■ **Exercise brief**
Return the records exactly as they appear below, omitting the pictures.

--------------------

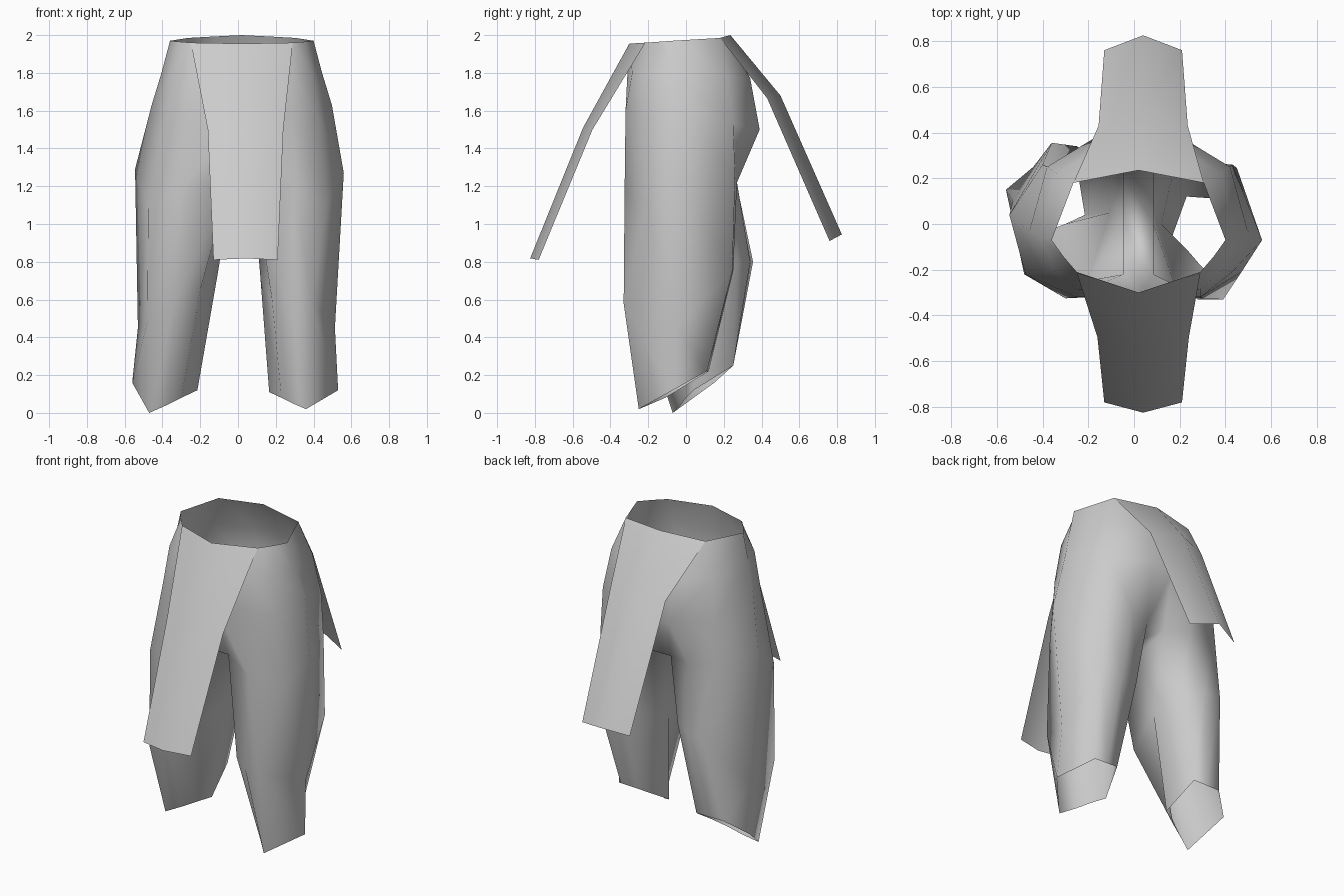
import bpy
import bmesh
from mathutils import Vector

if "Cube" in bpy.data.objects:
    bpy.data.objects.remove(bpy.data.objects["Cube"])

CENTRE = 0.02

cloth = bpy.data.materials.new("grey cloth")
cloth.use_nodes = True
cloth.diffuse_color = (0.6, 0.6, 0.6, 1)
cloth.node_tree.nodes["Principled BSDF"].inputs["Base Color"].default_value = cloth.diffuse_color


def finish(name, bm, angle):
    """Turn a bmesh into a smooth shaded cloth object."""
    bmesh.ops.remove_doubles(bm, verts=bm.verts, dist=0.001)
    bmesh.ops.recalc_face_normals(bm, faces=bm.faces)
    mesh = bpy.data.meshes.new(name)
    bm.to_mesh(mesh)
    bm.free()
    mesh.materials.append(cloth)
    obj = bpy.data.objects.new(name, mesh)
    bpy.context.collection.objects.link(obj)
    bpy.ops.object.select_all(action="DESELECT")
    obj.select_set(True)
    bpy.context.view_layer.objects.active = obj
    bpy.ops.object.shade_smooth_by_angle(angle=angle)
    return obj


def loft(bm, rows, closed):
    """Join successive rows of points with quads."""
    grid = [[bm.verts.new(p) for p in row] for row in rows]
    count = len(rows[0])
    for upper, lower in zip(grid, grid[1:]):
        for i in range(count if closed else count - 1):
            j = (i + 1) % count
            bm.faces.new((upper[i], upper[j], lower[j], lower[i]))


def sided(row, side):
    """Place half-ring points (offset from the centre line) on one side."""
    return [Vector((CENTRE + side * x, y, z)) for x, y, z in row]


# Half rings: front centre, front, front outer, outer, back outer, back, back centre
waist = [(0, -0.3, 1.955), (0.27, -0.21, 1.96), (0.33, -0.14, 1.965), (0.38, -0.07, 1.97),
         (0.285, 0.18, 1.985), (0.14, 0.208, 1.993), (0, 0.235, 2)]
upper_hips = [(0, -0.31, 1.8), (0.27, -0.285, 1.8), (0.37, -0.2, 1.8), (0.425, -0.06, 1.8),
              (0.36, 0.22, 1.78), (0.16, 0.34, 1.77), (0, 0.34, 1.77)]
hips = [(0, -0.31, 1.6), (0.27, -0.32, 1.6), (0.41, -0.21, 1.55), (0.477, -0.03, 1.63),
        (0.4, 0.25, 1.53), (0.17, 0.39, 1.5), (0, 0.37, 1.5)]

# Leg rings: front inner, front, front outer, outer, back outer, back, back inner, inner
left_leg = [
    [(0.085, -0.22, 1.22), (0.3, -0.325, 1.18), (0.47, -0.21, 1.1), (0.56, -0.07, 1.27),
     (0.43, 0.26, 1.25), (0.24, 0.27, 1.22), (0.085, 0.22, 1.2), (0.085, 0, 1.13)],
    [(0.18, -0.27, 0.6), (0.28, -0.33, 0.58), (0.39, -0.33, 0.58), (0.513, -0.045, 0.45),
     (0.45, 0.245, 0.75), (0.3, 0.25, 0.75), (0.17, 0.22, 0.75), (0.12, 0, 0.7)],
    [(0.23, -0.11, 0.08), (0.29, -0.18, 0.05), (0.36, -0.25, 0.02), (0.53, -0.07, 0.12),
     (0.39, 0.11, 0.22), (0.3, 0.115, 0.22), (0.23, 0.12, 0.22), (0.165, -0.06, 0.11)],
]
right_leg = [
    [(-0.045, -0.22, 1.22), (-0.3, -0.325, 1.18), (-0.475, -0.22, 1.1), (-0.545, 0.04, 1.29),
     (-0.4, 0.26, 1.25), (-0.2, 0.27, 1.22), (-0.045, 0.22, 1.2), (-0.045, 0, 1.13)],
    [(-0.2, -0.24, 0.65), (-0.33, -0.27, 0.6), (-0.48, -0.22, 0.48), (-0.53, 0.1, 0.45),
     (-0.36, 0.355, 0.8), (-0.25, 0.34, 0.8), (-0.13, 0.27, 0.8), (-0.105, 0.05, 0.75)],
    [(-0.3, 0, 0.08), (-0.38, -0.03, 0.04), (-0.47, -0.07, 0), (-0.56, 0.15, 0.16),
     (-0.44, 0.25, 0.25), (-0.34, 0.25, 0.25), (-0.25, 0.25, 0.25), (-0.215, 0.04, 0.12)],
]

# Trousers: open waist and two open legs
bm = bmesh.new()
crotch_edges = []
for side, leg in ((1, left_leg), (-1, right_leg)):
    torso = [sided(row, side) for row in (waist, upper_hips, hips)]
    loft(bm, torso + [leg[0][:-1]], closed=False)
    loft(bm, leg, closed=True)
    front_inner, back_inner, inner = leg[0][0], leg[0][-2], leg[0][-1]
    crotch_edges.append([torso[-1][0], front_inner, inner, back_inner, torso[-1][-1]])
# Crotch strip between the legs, tapering up to the hips
loft(bm, crotch_edges, closed=False)
finish("trousers", bm, 2.6)


def flap(name, rows):
    """Hanging cloth panel; each row is centre x, half width, edge y z, ridge y z."""
    bm = bmesh.new()
    loft(bm, [[(x - w, ey, ez), (x, ry, rz), (x + w, ey, ez)]
              for x, w, ey, ez, ry, rz in rows], closed=False)
    finish(name, bm, 0.9)


flap("front_flap", [(0.02, 0.27, -0.215, 1.96, -0.3, 1.955),
                    (0.04, 0.2, -0.495, 1.5, -0.545, 1.51),
                    (0.04, 0.17, -0.78, 0.81, -0.825, 0.818)])
flap("back_flap", [(0.02, 0.285, 0.18, 1.985, 0.235, 2),
                   (0.04, 0.195, 0.43, 1.665, 0.5, 1.68),
                   (0.04, 0.17, 0.76, 0.91, 0.825, 0.945)])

--------------------

■ **Final answer**
import bpy
import bmesh
from mathutils import Vector

if "Cube" in bpy.data.objects:
    bpy.data.objects.remove(bpy.data.objects["Cube"])

CENTRE = 0.02

cloth = bpy.data.materials.new("grey cloth")
cloth.use_nodes = True
cloth.diffuse_color = (0.6, 0.6, 0.6, 1)
cloth.node_tree.nodes["Principled BSDF"].inputs["Base Color"].default_value = cloth.diffuse_color


def finish(name, bm, angle):
    """Turn a bmesh into a smooth shaded cloth object."""
    bmesh.ops.remove_doubles(bm, verts=bm.verts, dist=0.001)
    bmesh.ops.recalc_face_normals(bm, faces=bm.faces)
    mesh = bpy.data.meshes.new(name)
    bm.to_mesh(mesh)
    bm.free()
    mesh.materials.append(cloth)
    obj = bpy.data.objects.new(name, mesh)
    bpy.context.collection.objects.link(obj)
    bpy.ops.object.select_all(action="DESELECT")
    obj.select_set(True)
    bpy.context.view_layer.objects.active = obj
    bpy.ops.object.shade_smooth_by_angle(angle=angle)
    return obj


def loft(bm, rows, closed):
    """Join successive rows of points with quads."""
    grid = [[bm.verts.new(p) for p in row] for row in rows]
    count = len(rows[0])
    for upper, lower in zip(grid, grid[1:]):
        for i in range(count if closed else count - 1):
            j = (i + 1) % count
            bm.faces.new((upper[i], upper[j], lower[j], lower[i]))


def sided(row, side):
    """Place half-ring points (offset from the centre line) on one side."""
    return [Vector((CENTRE + side * x, y, z)) for x, y, z in row]


# Half rings: front centre, front, front outer, outer, back outer, back, back centre
waist = [(0, -0.3, 1.955), (0.27, -0.21, 1.96), (0.33, -0.14, 1.965), (0.38, -0.07, 1.97),
         (0.285, 0.18, 1.985), (0.14, 0.208, 1.993), (0, 0.235, 2)]
upper_hips = [(0, -0.31, 1.8), (0.27, -0.285, 1.8), (0.37, -0.2, 1.8), (0.425, -0.06, 1.8),
              (0.36, 0.22, 1.78), (0.16, 0.34, 1.77), (0, 0.34, 1.77)]
hips = [(0, -0.31, 1.6), (0.27, -0.32, 1.6), (0.41, -0.21, 1.55), (0.477, -0.03, 1.63),
        (0.4, 0.25, 1.53), (0.17, 0.39, 1.5), (0, 0.37, 1.5)]

# Leg rings: front inner, front, front outer, outer, back outer, back, back inner, inner
left_leg = [
    [(0.085, -0.22, 1.22), (0.3, -0.325, 1.18), (0.47, -0.21, 1.1), (0.56, -0.07, 1.27),
     (0.43, 0.26, 1.25), (0.24, 0.27, 1.22), (0.085, 0.22, 1.2), (0.085, 0, 1.13)],
    [(0.18, -0.27, 0.6), (0.28, -0.33, 0.58), (0.39, -0.33, 0.58), (0.513, -0.045, 0.45),
     (0.45, 0.245, 0.75), (0.3, 0.25, 0.75), (0.17, 0.22, 0.75), (0.12, 0, 0.7)],
    [(0.23, -0.11, 0.08), (0.29, -0.18, 0.05), (0.36, -0.25, 0.02), (0.53, -0.07, 0.12),
     (0.39, 0.11, 0.22), (0.3, 0.115, 0.22), (0.23, 0.12, 0.22), (0.165, -0.06, 0.11)],
]
right_leg = [
    [(-0.045, -0.22, 1.22), (-0.3, -0.325, 1.18), (-0.475, -0.22, 1.1), (-0.545, 0.04, 1.29),
     (-0.4, 0.26, 1.25), (-0.2, 0.27, 1.22), (-0.045, 0.22, 1.2), (-0.045, 0, 1.13)],
    [(-0.2, -0.24, 0.65), (-0.33, -0.27, 0.6), (-0.48, -0.22, 0.48), (-0.53, 0.1, 0.45),
     (-0.36, 0.355, 0.8), (-0.25, 0.34, 0.8), (-0.13, 0.27, 0.8), (-0.105, 0.05, 0.75)],
    [(-0.3, 0, 0.08), (-0.38, -0.03, 0.04), (-0.47, -0.07, 0), (-0.56, 0.15, 0.16),
     (-0.44, 0.25, 0.25), (-0.34, 0.25, 0.25), (-0.25, 0.25, 0.25), (-0.215, 0.04, 0.12)],
]

# Trousers: open waist and two open legs
bm = bmesh.new()
crotch_edges = []
for side, leg in ((1, left_leg), (-1, right_leg)):
    torso = [sided(row, side) for row in (waist, upper_hips, hips)]
    loft(bm, torso + [leg[0][:-1]], closed=False)
    loft(bm, leg, closed=True)
    front_inner, back_inner, inner = leg[0][0], leg[0][-2], leg[0][-1]
    crotch_edges.append([torso[-1][0], front_inner, inner, back_inner, torso[-1][-1]])
# Crotch strip between the legs, tapering up to the hips
loft(bm, crotch_edges, closed=False)
finish("trousers", bm, 2.6)


def flap(name, rows):
    """Hanging cloth panel; each row is centre x, half width, edge y z, ridge y z."""
    bm = bmesh.new()
    loft(bm, [[(x - w, ey, ez), (x, ry, rz), (x + w, ey, ez)]
              for x, w, ey, ez, ry, rz in rows], closed=False)
    finish(name, bm, 0.9)


flap("front_flap", [(0.02, 0.27, -0.215, 1.96, -0.3, 1.955),
                    (0.04, 0.2, -0.495, 1.5, -0.545, 1.51),
                    (0.04, 0.17, -0.78, 0.81, -0.825, 0.818)])
flap("back_flap", [(0.02, 0.285, 0.18, 1.985, 0.235, 2),
                   (0.04, 0.195, 0.43, 1.665, 0.5, 1.68),
                   (0.04, 0.17, 0.76, 0.91, 0.825, 0.945)])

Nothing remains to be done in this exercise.